My recent holiday on the Isle of Wight turned out to be other than I was expecting. Instead of the rather relaxed break we had intended combined with the occasional cultural excursion, it turned out to be crammed full of history.
Our first visit was to the Isle of Wight Zoo. Pretty innocuous, you’d think but, as well as being privileged to see some of the wonderful animals who are cared for by The Wildheart Trust Charity…
Little and Large
…we were taken back to the Second World War. I learned from a friend only the day before that the zoo is housed on the site of an old fort, remnants of which remain.
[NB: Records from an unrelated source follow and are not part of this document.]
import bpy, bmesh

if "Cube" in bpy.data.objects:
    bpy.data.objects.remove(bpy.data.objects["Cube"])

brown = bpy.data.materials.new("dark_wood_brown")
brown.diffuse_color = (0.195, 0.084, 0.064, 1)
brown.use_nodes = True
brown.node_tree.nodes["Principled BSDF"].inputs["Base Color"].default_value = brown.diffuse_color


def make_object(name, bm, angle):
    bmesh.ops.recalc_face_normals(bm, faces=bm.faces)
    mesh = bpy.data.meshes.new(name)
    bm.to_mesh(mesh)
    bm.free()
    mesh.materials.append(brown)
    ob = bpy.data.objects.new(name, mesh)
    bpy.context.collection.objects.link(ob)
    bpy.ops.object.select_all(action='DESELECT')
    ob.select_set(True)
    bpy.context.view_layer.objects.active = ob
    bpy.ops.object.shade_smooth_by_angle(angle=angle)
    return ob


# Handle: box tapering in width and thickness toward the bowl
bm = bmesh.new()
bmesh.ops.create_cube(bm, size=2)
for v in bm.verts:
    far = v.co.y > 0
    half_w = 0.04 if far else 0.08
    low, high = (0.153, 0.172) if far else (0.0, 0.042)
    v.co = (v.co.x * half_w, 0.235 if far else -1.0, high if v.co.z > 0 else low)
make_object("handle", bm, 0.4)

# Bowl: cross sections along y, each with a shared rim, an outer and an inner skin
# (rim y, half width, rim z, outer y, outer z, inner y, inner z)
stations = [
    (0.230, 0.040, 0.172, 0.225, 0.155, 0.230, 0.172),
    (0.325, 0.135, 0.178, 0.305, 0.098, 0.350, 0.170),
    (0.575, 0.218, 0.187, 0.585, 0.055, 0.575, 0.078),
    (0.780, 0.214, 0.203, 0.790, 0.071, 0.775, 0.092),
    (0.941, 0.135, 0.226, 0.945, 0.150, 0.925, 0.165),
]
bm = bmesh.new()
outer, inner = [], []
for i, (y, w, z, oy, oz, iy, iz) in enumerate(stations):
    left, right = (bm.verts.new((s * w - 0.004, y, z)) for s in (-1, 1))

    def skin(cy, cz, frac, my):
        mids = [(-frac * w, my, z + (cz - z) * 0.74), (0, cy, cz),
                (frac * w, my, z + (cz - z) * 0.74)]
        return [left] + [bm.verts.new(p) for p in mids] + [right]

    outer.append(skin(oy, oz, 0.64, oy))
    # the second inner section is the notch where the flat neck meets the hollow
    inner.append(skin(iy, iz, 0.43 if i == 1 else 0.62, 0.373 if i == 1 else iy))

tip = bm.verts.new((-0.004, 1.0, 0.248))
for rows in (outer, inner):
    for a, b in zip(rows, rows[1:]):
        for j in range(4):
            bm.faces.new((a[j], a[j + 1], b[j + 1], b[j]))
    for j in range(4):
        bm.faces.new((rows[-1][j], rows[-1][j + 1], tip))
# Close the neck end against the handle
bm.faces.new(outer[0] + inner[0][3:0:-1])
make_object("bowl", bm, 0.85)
The fort played a critical role in Operation PLUTO and within it is a small exhibition which contains one of the original pumps and some fascinating details of the PipeLineUnderTheOcean.
In addition to the natural history we were anticipating, we had an unexpected history lesson and another reminder of how much we owe to those who went before us. A fabulous day.
A new day, a new outing, this time to Carisbrooke Castle and the thirteenth century when Isabella de Fortibus reigned supreme on the Isle of Wight, ruling it independently from the Crown.
Over the years it has been a romantic castle, an Elizabethan artillery fortress, a king’s prison (Charles I – held for fourteen months before his execution) and a royal summer residence. I visited the small but fascinatingly comprehensive museum housed within the castle walls.
|Through the Centuries|
|View from the Castle|
Our final major visit was to Osborne House, described by Queen Victoria in 1845 as ‘Our dear Osborne, which is like a little Paradise for us’. It had been a long-held ambition of mine to see this royal residence, so renowned for being the queen’s favourite home, and boy was it worth the wait. There is far too much history for me to be able to share with you here so I have attached some images to give you a taste of its splendour.
|Just your average ceiling|
|The Billiard Room|
With my housewifely hat on I wondered at the task of cleaning the amazing coloured glass and ormolu chandelier depicting convolvulus, Prince Albert’s favourite flower, and arum lilies.
I had an amazing sense of history when I entered Queen Victoria’s bedroom. It was in this room on 22nd January 1901 that she died, on a small couch bed, surrounded by her children. More than a hundred years later and it felt as though I could reach out and touch the past.
|Queen Victoria's Bed|
See you next time